# WORK INSTRUCTION:
Your answer should be a single number: the count of lines in the records below containing the word "sides".

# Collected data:
● ● ●
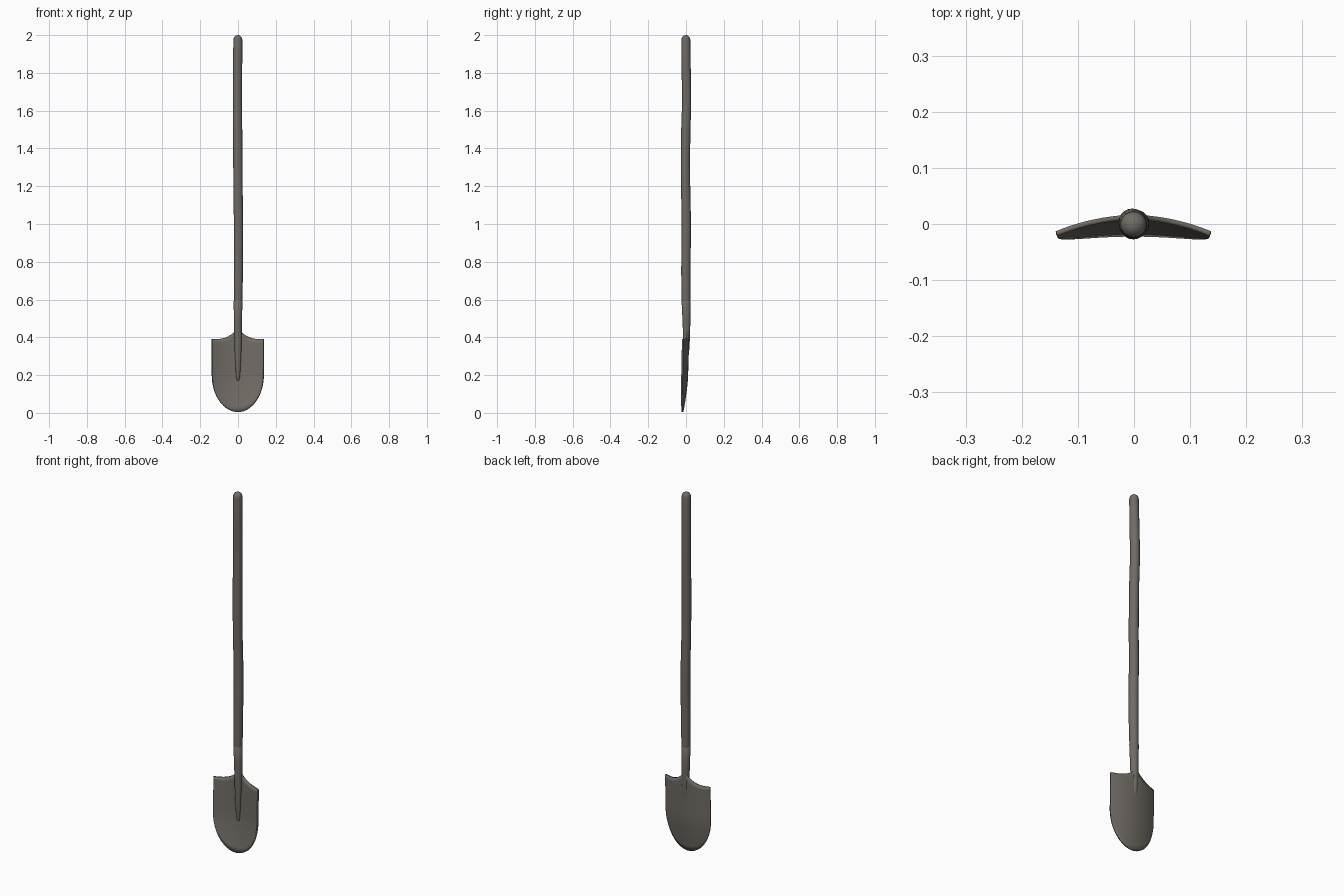
import bpy
import bmesh
from math import sin, cos, pi, radians

if "Cube" in bpy.data.objects:
    bpy.data.objects.remove(bpy.data.objects["Cube"])

# Single worn metal-and-wood colour
COLOUR = (0.165, 0.148, 0.13, 1)
mat = bpy.data.materials.new("weathered grey brown")
mat.use_nodes = True
mat.diffuse_color = COLOUR
shader = mat.node_tree.nodes["Principled BSDF"]
shader.inputs["Base Color"].default_value = COLOUR
shader.inputs["Roughness"].default_value = 0.7


def finish(bm, name, angle=40):
    bmesh.ops.recalc_face_normals(bm, faces=bm.faces)
    mesh = bpy.data.meshes.new(name)
    bm.to_mesh(mesh)
    bm.free()
    mesh.materials.append(mat)
    obj = bpy.data.objects.new(name, mesh)
    bpy.context.collection.objects.link(obj)
    bpy.ops.object.select_all(action="DESELECT")
    obj.select_set(True)
    bpy.context.view_layer.objects.active = obj
    bpy.ops.object.shade_smooth_by_angle(angle=radians(angle))
    return obj


def loft(name, sections, sides=20):
    """Closed tube through sections of (z, x, y, radius x, radius y)."""
    bm = bmesh.new()
    rings = []
    for z, x, y, rx, ry in sections:
        rings.append([bm.verts.new((x + rx * cos(2 * pi * i / sides),
                                    y + ry * sin(2 * pi * i / sides), z))
                      for i in range(sides)])
    for a, b in zip(rings, rings[1:]):
        for i in range(sides):
            j = (i + 1) % sides
            bm.faces.new((a[i], a[j], b[j], b[i]))
    bm.faces.new(rings[0])
    bm.faces.new(rings[-1])
    return finish(bm, name)


# Slightly crooked wooden shaft with a domed top
R = 0.0245
shaft = [(0.56, 0, 0, 0.021, 0.021), (0.62, 0.001, 0, 0.0225, 0.0235),
         (0.75, 0.002, -0.001, R, R), (0.9, 0.003, 0.001, R, R),
         (1.05, 0.002, 0.001, R, R), (1.2, 0, -0.002, R, R),
         (1.35, -0.001, -0.003, R, R), (1.5, -0.002, -0.001, R, R),
         (1.62, -0.003, 0.003, R, R), (1.72, -0.003, 0.003, R, R),
         (1.85, -0.002, 0, R, R)]
for step in range(6):
    a = step * pi / 2 / 5.3
    r = 0.0235 * cos(a)
    shaft.append((1.976 + 0.024 * sin(a) / sin(5 * pi / 10.6), -0.001, -0.001, r, r))
loft("shaft", shaft)

# Tapered socket that runs down into the blade as a ridge
loft("socket", [(0.17, 0, 0.001, 0.003, 0.002), (0.18, 0, 0.001, 0.008, 0.005),
                (0.2, 0, 0, 0.011, 0.008), (0.28, 0, 0, 0.015, 0.012),
                (0.34, 0, 0.002, 0.018, 0.016), (0.42, 0, 0.003, 0.02, 0.019),
                (0.5, 0, 0.002, 0.0215, 0.021), (0.59, 0, 0, 0.0235, 0.0235),
                (0.592, 0, 0, 0.022, 0.022)])

# Dished blade: straight sides, rounded point, shoulders sweeping up to the socket
COLS, ROWS = 32, 16
bm = bmesh.new()
grid = []
for c in range(COLS + 1):
    u = sin((c / COLS - 0.5) * pi)
    low = 0.2 - 0.195 * (1 - u * u) ** 0.5
    high = 0.39 + 0.06 * (1 - abs(u)) ** 3
    column = []
    for r in range(ROWS + 1):
        z = low + (high - low) * r / ROWS
        y = 0.003 + 0.02 * z - 0.028 * u * u
        y -= 0.022 * max(0, 1 - z / 0.2) ** 1.5
        width = 0.137 - 0.003 * max(0, 0.39 - z)
        column.append(bm.verts.new((u * width - 0.001, y, z)))
    grid.append(column)
for a, b in zip(grid, grid[1:]):
    for r in range(ROWS):
        bm.faces.new((a[r], b[r], b[r + 1], a[r + 1]))
blade = finish(bm, "blade")
solid = blade.modifiers.new("thickness", "SOLIDIFY")
solid.thickness = 0.009
solid.offset = 0
bpy.ops.object.shade_smooth_by_angle(angle=radians(40))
● ● ●
# WRITTEN RESPONSE:
7